A high frequency of lamivudine-resistant Hepatitis B may increase the risk of liver-related death pre-transplantation and prophylaxis failure post-transplantation.
Dr Norah Terrault and colleagues evaluated the association of lamivudine-resistant Hepatitis B virus on pre-transplant survival.
The investigative team also assessed the association of lamivudine-resistant Hepatitis B and post-transplant outcomes.
The team included 35 consecutive HIV/Hepatitis B coinfected patients referred for liver transplantation between 2000 and 2002.
At the time of referral, the median CD4 count was 273/mm, MELD was 14, and lamivudine-resistant Hepatitis B virus infection was present in 67%.

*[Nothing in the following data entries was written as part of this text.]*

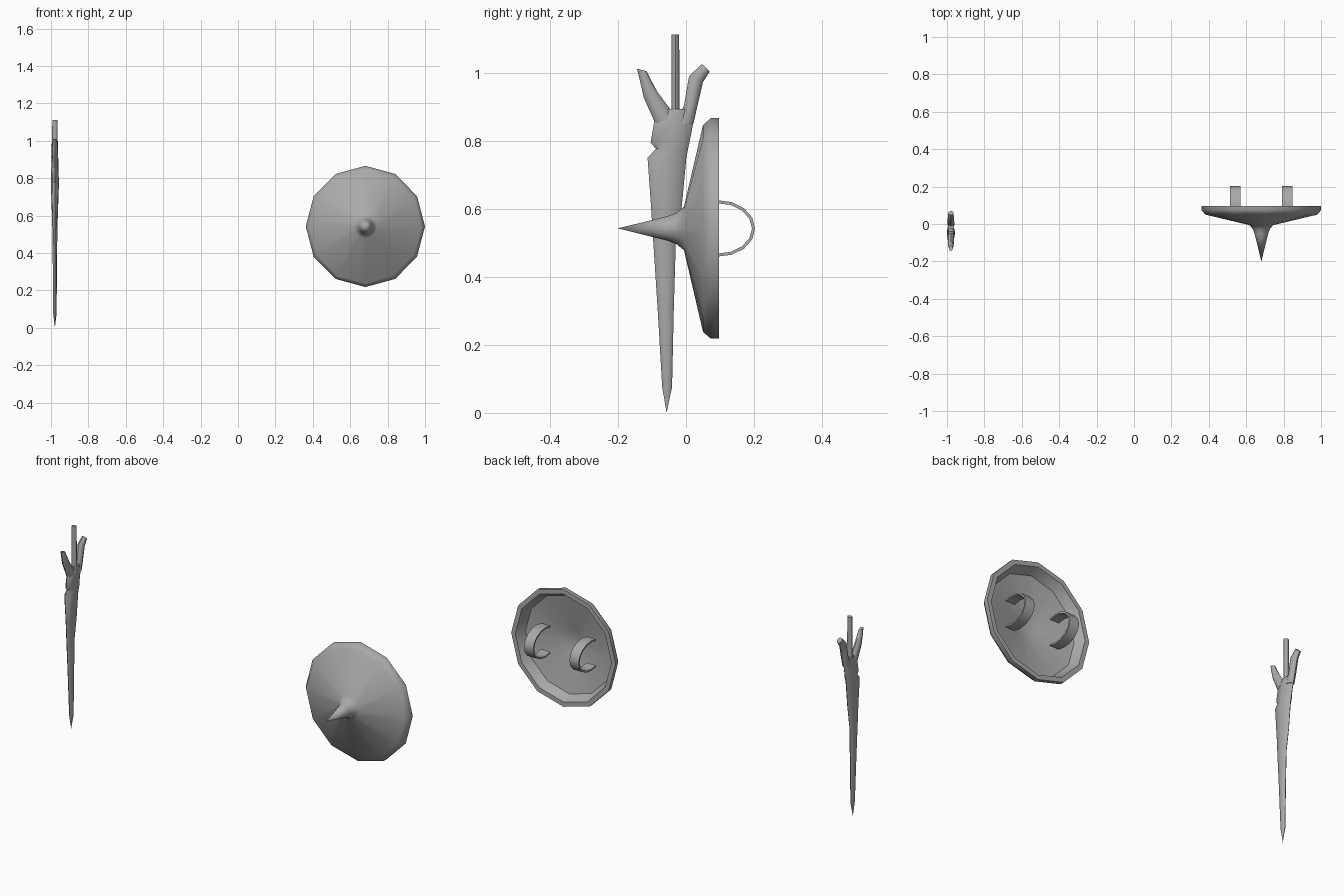
import bpy, bmesh
from math import sin, cos, pi, radians

old = bpy.data.objects.get("Cube")
if old:
    bpy.data.objects.remove(old)

grey = bpy.data.materials.new("plain_grey")
grey.use_nodes = True
grey.diffuse_color = (0.4, 0.4, 0.4, 1)
grey.node_tree.nodes["Principled BSDF"].inputs["Base Color"].default_value = (0.4, 0.4, 0.4, 1)


def loft(name, rings, angle=50, closed=False):
    """Skin a list of point rings; a ring of one point is a tip."""
    bm = bmesh.new()
    loops = [[bm.verts.new(p) for p in ring] for ring in rings]
    pairs = list(zip(loops, loops[1:]))
    if closed:
        pairs.append((loops[-1], loops[0]))
    for a, b in pairs:
        n = max(len(a), len(b))
        for i in range(n):
            j = (i + 1) % n
            quad = [a[i % len(a)], a[j % len(a)], b[j % len(b)], b[i % len(b)]]
            bm.faces.new(list(dict.fromkeys(quad)))
    if not closed:
        for end in (loops[0], loops[-1]):
            if len(end) > 2:
                bm.faces.new(end)
    bmesh.ops.recalc_face_normals(bm, faces=bm.faces)
    mesh = bpy.data.meshes.new(name)
    bm.to_mesh(mesh)
    bm.free()
    obj = bpy.data.objects.new(name, mesh)
    bpy.context.collection.objects.link(obj)
    mesh.materials.append(grey)
    bpy.ops.object.select_all(action='DESELECT')
    obj.select_set(True)
    bpy.context.view_layer.objects.active = obj
    bpy.ops.object.shade_smooth_by_angle(angle=radians(angle))
    return obj


# Shield: hollow twelve-sided dish with a spike, given as (y, radius)
CX, CZ, SIDES = 0.681, 0.542, 12
profile = [(-0.2, 0), (-0.055, 0.036), (-0.028, 0.046), (-0.006, 0.064),
           (0.05, 0.304), (0.073, 0.324), (0.097, 0.324),
           (0.097, 0.298), (0.046, 0.272), (0.004, 0.06), (-0.01, 0)]


def disc(y, r):
    if r == 0:
        return [(CX, y, CZ)]
    return [(CX + 0.984 * r * cos(2 * pi * i / SIDES), y, CZ + r * sin(2 * pi * i / SIDES))
            for i in range(SIDES)]


loft("shield", [disc(y, r) for y, r in profile])

# Arm straps: flat bands bent into an arch behind the dish
for side, x in (("right", 0.542), ("left", 0.82)):
    rings = []
    for k in range(11):
        a = radians(-115 + 23 * k)
        band = []
        for dx, t in ((-0.028, 0), (0.028, 0), (0.028, 0.009), (-0.028, 0.009)):
            band.append((x + dx, 0.095 + (0.108 - t) * cos(a), CZ + (0.083 - t) * sin(a)))
        rings.append(band)
    loft(side + "_arm_strap", rings)


# Branching stick: rings span two outline points (y, z) with a half width in x
SX = -0.979


def span(y0, z0, y1, z1, rx, n=8):
    out = []
    for i in range(n):
        a = 2 * pi * i / n
        s = (1 - cos(a)) / 2
        out.append((SX + rx * sin(a), y0 + (y1 - y0) * s, z0 + (z1 - z0) * s))
    return out


trunk = [(0.076, -0.07, -0.041, 0.009), (0.3, -0.083, -0.036, 0.011),
         (0.5, -0.096, -0.03, 0.013), (0.61, -0.103, -0.012, 0.016),
         (0.75, -0.113, 0.001, 0.021), (0.776, -0.088, 0.006, 0.021),
         (0.794, -0.104, 0.01, 0.021), (0.865, -0.092, 0.024, 0.019),
         (0.893, -0.062, 0.028, 0.016)]
loft("stick_trunk", [[(SX, -0.057, 0)]] + [span(a, z, b, z, r) for z, a, b, r in trunk])

prongs = {
    "front_prong": [(-0.09, 0.85, -0.03, 0.87, 0.018), (-0.124, 0.926, -0.083, 0.942, 0.016),
                    (-0.134, 0.97, -0.104, 0.98, 0.014), (-0.144, 1.011, -0.116, 1.004, 0.01)],
    "middle_prong": [(-0.043, 0.85, -0.019, 0.85, 0.015), (-0.042, 1.112, -0.02, 1.112, 0.014)],
    "back_prong": [(-0.03, 0.85, 0.022, 0.85, 0.018), (-0.006, 0.903, 0.033, 0.9, 0.018),
                   (0.009, 0.99, 0.05, 0.972, 0.017), (0.047, 1.025, 0.07, 1.003, 0.014)],
}
for name, rings in prongs.items():
    loft(name, [span(*r) for r in rings])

|Hep B virus DNA was not detected after Hep B immune globulin plus lamivudine|
The investigators listed 26% of the referred patients, and 29% were not listed due to relative or absolute contraindications.
Those not listed were too sick for liver transplantation, or it was too early for liver transplantation, and some patients died during transplant evaluation.
Of the 9 listed patients, 4 remained listed, 1 died 18 months post-referral, and 4 were transplanted 3 to 40 months after listing.
Of 17 evaluated but not listed patients, the team reported that 5 died.
The investigators observed that all deaths were liver-related.
All the HIV/Hepatitis B coinfected patients who were transplanted, were Hepatitis B antigen negative.
The team found that the patients had undetectable Hepatitis B virus DNA levels on prophylactic therapy using Hepatitis B immune globulin plus lamivudine.
The investigators did not detect the virus DNA in patients on prophylactic therapy, with and without tenofovir or adefovir, after about 33 months follow-up.
Dr Terrault's team commented, “Late referral and the presence of lamivudine-resistant Hepatitis B virus pre-transplantation are common in referred HIV/Hepatitis B coinfected patients.”
“In these patients undergoing liver transplantation, Hepatitis B virus recurrence is successfully prevented with combination prophylaxis using Hepatitis B immune globulin and antivirals.”